**WORK TO COMPLETE:**
Go to the line containing "const m = 2 * n, index = [];" in the records below and print it and every following line exactly, on through the line containing "const last = (rings.length - 1) * m;", then stop.

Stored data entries
= Beginning of Section =
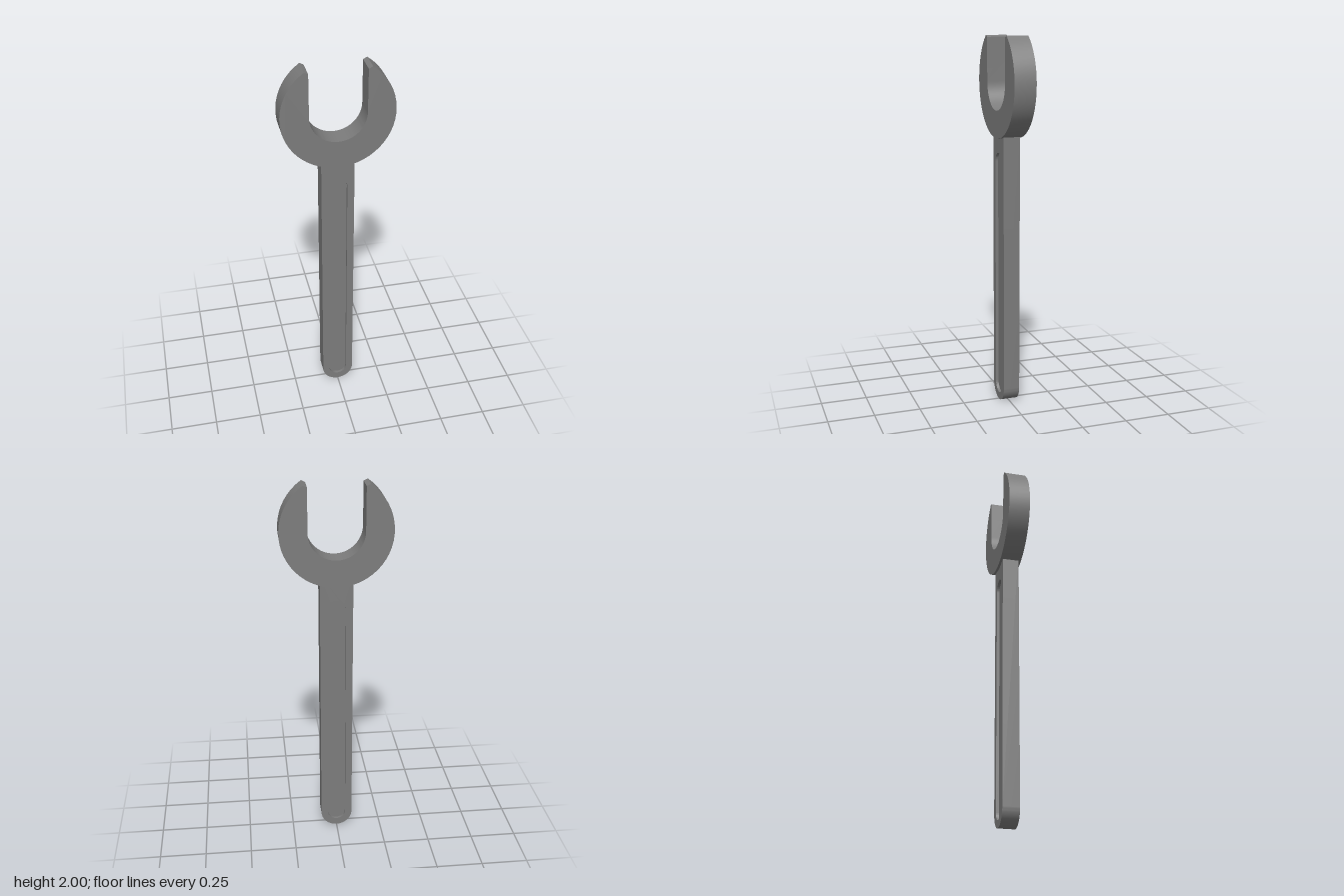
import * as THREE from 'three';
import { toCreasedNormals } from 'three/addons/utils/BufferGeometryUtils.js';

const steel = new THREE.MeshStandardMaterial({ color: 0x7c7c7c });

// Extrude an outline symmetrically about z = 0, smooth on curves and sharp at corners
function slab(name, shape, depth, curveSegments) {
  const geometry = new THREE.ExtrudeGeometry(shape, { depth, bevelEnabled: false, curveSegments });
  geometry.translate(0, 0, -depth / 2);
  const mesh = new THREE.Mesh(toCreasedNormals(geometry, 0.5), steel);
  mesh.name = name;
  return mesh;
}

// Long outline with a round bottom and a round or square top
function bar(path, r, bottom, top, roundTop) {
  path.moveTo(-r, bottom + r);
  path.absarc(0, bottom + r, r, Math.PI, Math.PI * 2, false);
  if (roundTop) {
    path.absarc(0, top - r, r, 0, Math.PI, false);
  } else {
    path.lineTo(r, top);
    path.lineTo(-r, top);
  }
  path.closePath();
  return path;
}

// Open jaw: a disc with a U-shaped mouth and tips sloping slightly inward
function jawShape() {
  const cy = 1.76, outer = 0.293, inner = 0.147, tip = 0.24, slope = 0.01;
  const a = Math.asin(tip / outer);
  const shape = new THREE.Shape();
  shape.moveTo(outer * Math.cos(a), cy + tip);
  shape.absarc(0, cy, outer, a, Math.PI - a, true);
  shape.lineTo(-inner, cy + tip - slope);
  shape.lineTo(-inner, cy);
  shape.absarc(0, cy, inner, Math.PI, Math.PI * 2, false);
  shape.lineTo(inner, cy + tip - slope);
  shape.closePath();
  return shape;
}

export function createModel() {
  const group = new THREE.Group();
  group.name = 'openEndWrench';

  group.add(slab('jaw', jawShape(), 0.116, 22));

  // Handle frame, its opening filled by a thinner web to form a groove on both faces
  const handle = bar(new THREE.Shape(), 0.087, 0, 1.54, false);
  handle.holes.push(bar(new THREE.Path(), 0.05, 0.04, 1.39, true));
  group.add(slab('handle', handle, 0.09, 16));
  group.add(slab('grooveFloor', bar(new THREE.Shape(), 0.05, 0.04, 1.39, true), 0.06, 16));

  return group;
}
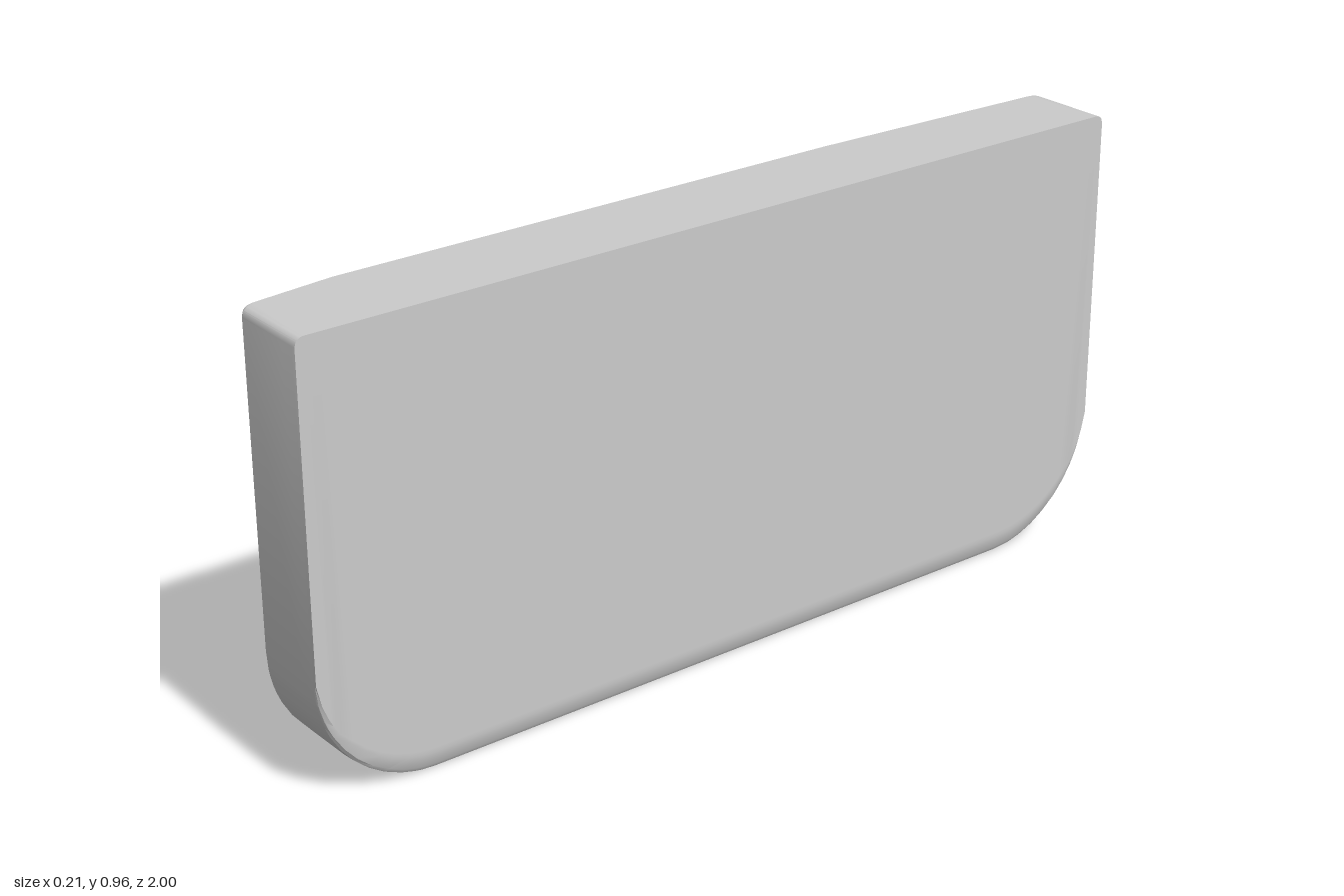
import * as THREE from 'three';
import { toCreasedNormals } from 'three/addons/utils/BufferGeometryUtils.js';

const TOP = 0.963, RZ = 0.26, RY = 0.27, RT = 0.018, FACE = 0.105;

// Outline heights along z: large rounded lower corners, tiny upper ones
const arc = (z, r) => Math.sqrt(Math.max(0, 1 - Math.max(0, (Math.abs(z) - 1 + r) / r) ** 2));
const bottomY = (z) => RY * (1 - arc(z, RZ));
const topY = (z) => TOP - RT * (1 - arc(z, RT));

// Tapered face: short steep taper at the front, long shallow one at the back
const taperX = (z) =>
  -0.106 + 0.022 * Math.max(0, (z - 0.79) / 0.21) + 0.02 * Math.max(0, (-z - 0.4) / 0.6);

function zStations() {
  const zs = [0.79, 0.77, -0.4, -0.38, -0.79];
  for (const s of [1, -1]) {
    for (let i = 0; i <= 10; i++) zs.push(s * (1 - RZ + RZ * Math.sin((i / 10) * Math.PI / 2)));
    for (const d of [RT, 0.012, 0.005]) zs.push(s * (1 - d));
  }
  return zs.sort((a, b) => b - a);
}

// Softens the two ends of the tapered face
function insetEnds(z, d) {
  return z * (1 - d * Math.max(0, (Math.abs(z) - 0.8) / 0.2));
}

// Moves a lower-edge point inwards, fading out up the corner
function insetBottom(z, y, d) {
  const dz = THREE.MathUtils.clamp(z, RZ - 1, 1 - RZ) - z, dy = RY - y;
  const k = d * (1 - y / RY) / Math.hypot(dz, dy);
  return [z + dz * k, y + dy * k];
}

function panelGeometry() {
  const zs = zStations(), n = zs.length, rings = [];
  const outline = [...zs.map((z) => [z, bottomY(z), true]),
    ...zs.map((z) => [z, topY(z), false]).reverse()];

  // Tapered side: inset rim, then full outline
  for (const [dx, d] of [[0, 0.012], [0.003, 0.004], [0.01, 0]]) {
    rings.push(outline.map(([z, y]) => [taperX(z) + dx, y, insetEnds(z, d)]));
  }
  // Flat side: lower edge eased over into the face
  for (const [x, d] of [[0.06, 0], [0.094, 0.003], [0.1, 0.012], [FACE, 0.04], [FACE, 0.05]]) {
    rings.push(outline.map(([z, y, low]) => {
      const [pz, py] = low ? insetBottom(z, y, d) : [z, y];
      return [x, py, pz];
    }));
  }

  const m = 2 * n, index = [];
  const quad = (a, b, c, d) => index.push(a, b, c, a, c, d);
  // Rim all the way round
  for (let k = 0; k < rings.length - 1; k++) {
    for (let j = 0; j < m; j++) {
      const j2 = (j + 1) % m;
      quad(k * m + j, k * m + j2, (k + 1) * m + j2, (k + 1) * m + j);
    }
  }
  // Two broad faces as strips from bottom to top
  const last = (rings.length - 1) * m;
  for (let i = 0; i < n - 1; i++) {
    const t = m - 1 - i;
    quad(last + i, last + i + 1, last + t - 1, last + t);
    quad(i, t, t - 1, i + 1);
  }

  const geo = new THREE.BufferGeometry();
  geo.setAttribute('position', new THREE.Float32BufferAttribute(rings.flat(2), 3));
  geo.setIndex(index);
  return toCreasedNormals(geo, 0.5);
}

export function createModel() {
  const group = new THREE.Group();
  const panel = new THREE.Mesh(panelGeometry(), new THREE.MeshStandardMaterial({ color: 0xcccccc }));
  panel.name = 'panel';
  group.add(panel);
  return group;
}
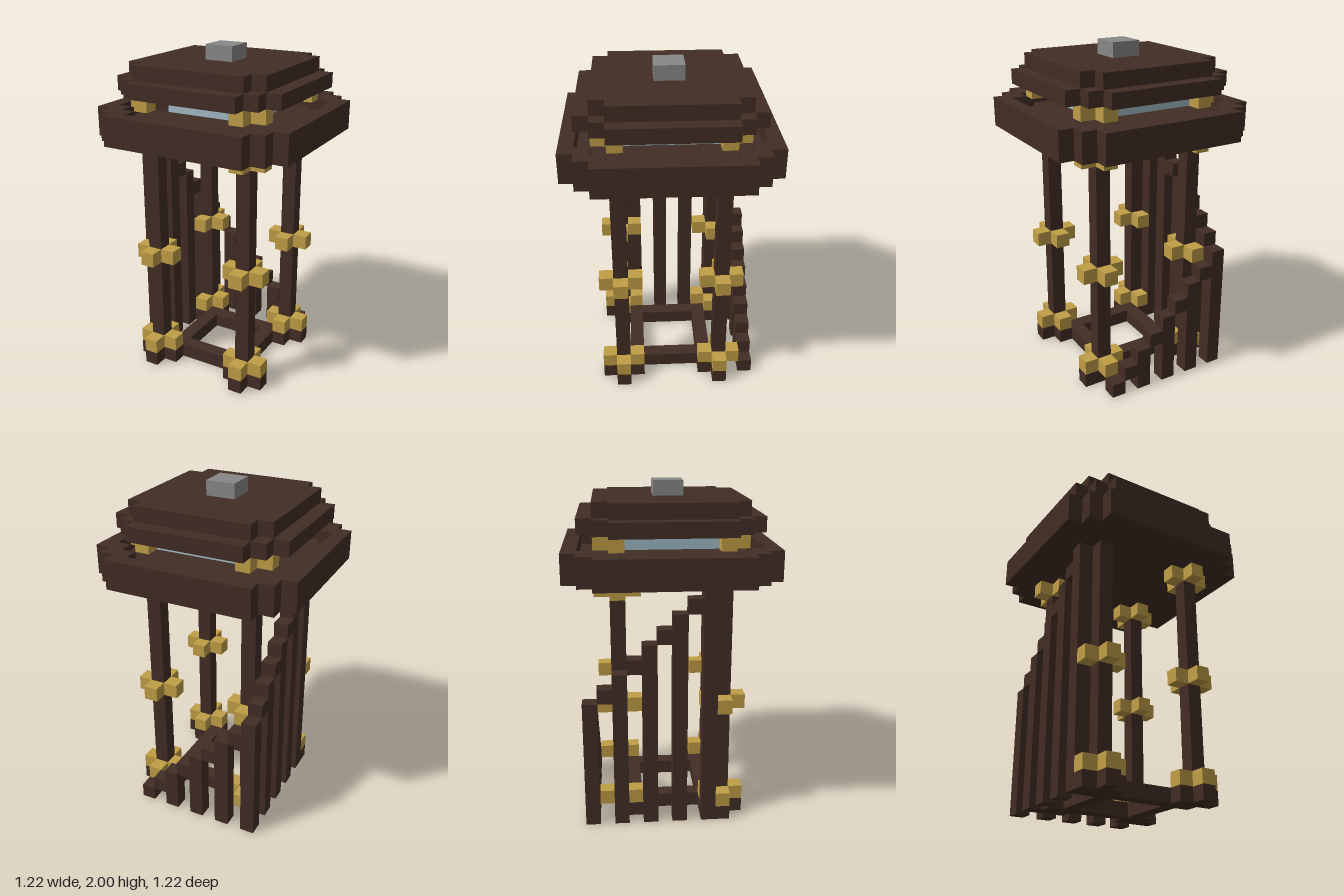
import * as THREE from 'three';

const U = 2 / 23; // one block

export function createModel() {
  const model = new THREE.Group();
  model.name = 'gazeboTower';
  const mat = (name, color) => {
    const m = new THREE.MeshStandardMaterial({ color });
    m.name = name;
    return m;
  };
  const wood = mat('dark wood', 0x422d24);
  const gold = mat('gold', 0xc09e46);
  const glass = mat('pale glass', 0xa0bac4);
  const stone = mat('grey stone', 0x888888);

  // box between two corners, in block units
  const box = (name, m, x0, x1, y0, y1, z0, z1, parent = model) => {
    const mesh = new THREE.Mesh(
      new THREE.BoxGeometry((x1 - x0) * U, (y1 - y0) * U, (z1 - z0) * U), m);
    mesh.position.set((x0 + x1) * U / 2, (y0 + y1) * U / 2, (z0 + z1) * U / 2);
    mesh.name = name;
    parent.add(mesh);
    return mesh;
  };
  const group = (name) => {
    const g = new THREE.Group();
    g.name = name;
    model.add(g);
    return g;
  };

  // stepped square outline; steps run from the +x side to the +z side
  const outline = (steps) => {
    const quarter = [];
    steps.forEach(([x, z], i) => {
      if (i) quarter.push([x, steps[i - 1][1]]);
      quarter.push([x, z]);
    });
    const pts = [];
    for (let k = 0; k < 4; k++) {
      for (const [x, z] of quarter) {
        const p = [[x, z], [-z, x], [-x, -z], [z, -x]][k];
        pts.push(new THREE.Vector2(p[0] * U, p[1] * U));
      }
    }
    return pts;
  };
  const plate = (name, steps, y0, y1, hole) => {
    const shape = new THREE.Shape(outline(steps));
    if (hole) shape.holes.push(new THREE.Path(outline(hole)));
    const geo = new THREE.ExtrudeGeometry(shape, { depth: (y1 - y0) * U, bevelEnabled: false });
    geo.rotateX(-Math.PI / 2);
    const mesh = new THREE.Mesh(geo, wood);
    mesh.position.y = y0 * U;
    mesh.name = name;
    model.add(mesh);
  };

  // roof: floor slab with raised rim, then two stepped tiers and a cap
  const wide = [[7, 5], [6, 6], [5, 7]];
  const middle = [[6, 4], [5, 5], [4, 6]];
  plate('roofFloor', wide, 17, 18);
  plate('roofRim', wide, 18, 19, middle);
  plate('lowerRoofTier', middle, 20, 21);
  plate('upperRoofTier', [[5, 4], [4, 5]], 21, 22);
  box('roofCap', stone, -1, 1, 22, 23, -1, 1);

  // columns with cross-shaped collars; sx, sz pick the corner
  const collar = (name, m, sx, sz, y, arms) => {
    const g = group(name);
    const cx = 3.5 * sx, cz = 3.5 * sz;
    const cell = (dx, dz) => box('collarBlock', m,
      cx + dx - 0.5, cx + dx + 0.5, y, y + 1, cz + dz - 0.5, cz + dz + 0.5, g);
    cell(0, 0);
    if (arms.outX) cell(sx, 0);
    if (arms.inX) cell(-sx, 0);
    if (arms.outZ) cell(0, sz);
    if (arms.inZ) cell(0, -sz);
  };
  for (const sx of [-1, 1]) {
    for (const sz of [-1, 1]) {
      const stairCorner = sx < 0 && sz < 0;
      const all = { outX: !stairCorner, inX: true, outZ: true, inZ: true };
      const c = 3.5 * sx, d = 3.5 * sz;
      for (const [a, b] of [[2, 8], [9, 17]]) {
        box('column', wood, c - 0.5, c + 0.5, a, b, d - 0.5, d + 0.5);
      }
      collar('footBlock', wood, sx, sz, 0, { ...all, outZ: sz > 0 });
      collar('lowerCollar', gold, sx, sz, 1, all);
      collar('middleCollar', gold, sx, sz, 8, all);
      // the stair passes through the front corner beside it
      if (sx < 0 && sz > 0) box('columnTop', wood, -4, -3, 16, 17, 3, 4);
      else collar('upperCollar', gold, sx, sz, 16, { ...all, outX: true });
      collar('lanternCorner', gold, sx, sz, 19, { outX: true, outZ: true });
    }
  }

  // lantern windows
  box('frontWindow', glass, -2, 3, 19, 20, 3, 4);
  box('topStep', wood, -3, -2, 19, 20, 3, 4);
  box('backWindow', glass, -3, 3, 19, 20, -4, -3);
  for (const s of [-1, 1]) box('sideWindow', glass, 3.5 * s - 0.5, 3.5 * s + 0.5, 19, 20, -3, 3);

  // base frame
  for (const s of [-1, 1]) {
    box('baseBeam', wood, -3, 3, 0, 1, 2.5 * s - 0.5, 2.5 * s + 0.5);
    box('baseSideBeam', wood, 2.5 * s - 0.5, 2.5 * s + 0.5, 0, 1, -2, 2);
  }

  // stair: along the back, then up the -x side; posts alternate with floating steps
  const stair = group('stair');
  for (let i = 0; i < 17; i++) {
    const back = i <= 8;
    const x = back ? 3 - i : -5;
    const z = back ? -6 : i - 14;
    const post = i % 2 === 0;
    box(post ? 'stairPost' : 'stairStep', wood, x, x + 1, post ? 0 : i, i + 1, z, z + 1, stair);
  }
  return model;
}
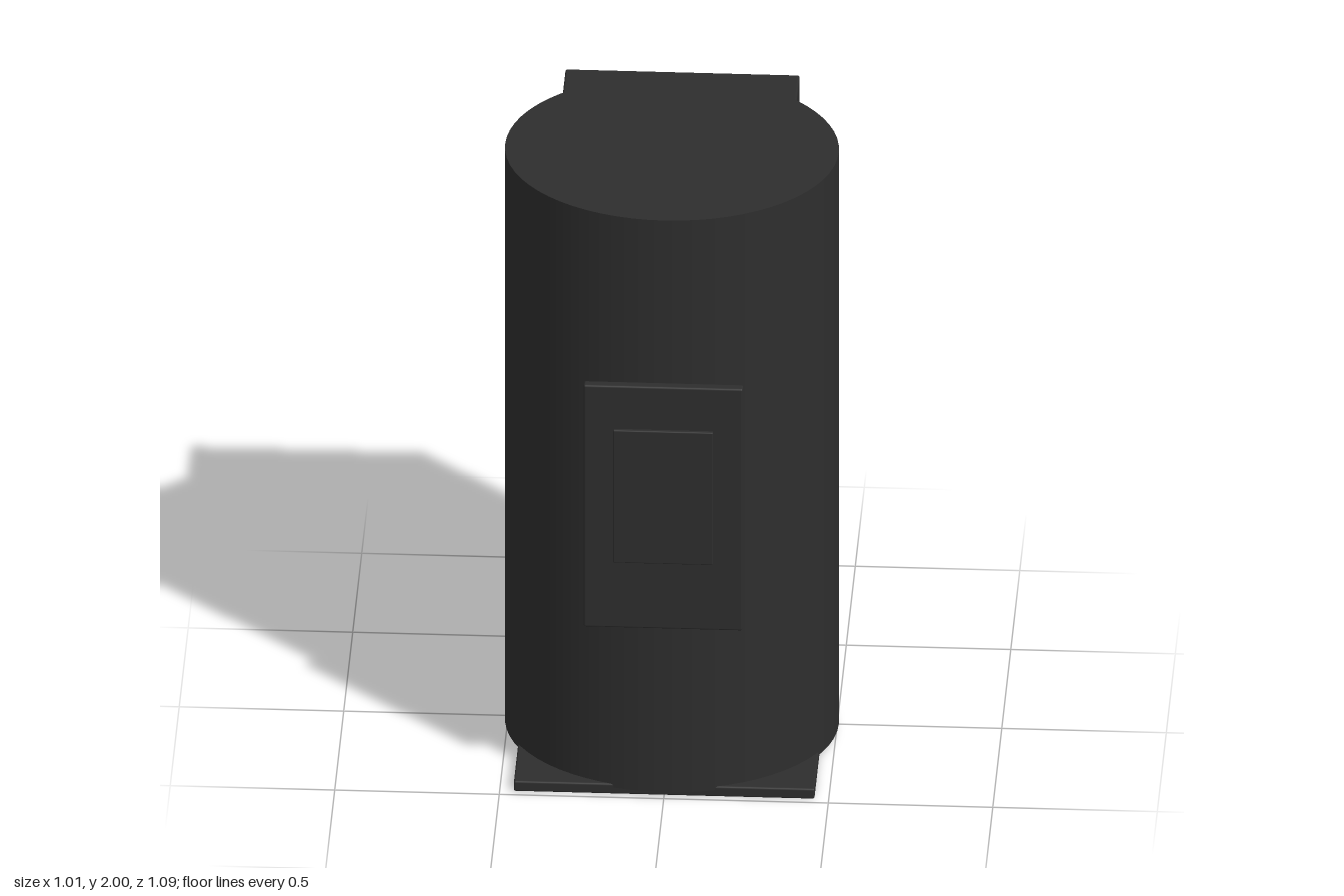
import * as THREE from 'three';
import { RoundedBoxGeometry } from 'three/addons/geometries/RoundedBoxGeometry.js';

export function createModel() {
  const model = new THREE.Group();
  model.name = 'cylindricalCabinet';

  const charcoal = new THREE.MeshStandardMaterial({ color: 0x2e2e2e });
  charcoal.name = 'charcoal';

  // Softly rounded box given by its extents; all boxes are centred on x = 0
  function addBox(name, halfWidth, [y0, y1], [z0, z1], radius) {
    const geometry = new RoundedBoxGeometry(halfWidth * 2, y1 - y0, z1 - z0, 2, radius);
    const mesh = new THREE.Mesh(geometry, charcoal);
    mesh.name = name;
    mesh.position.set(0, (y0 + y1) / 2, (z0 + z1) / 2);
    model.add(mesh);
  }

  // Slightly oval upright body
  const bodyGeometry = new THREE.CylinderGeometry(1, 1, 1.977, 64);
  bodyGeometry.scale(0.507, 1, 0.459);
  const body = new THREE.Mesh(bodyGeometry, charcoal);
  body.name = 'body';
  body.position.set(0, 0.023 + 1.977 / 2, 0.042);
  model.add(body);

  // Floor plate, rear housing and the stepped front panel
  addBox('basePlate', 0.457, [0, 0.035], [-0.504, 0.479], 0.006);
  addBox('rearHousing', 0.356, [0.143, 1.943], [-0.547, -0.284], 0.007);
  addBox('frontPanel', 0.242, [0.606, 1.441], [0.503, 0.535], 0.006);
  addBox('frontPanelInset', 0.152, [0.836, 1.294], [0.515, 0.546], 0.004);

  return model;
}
= End of Section =
**SOLUTION TO THE PROBLEM:**
  const m = 2 * n, index = [];
  const quad = (a, b, c, d) => index.push(a, b, c, a, c, d);
  // Rim all the way round
  for (let k = 0; k < rings.length - 1; k++) {
    for (let j = 0; j < m; j++) {
      const j2 = (j + 1) % m;
      quad(k * m + j, k * m + j2, (k + 1) * m + j2, (k + 1) * m + j);
    }
  }
  // Two broad faces as strips from bottom to top
  const last = (rings.length - 1) * m;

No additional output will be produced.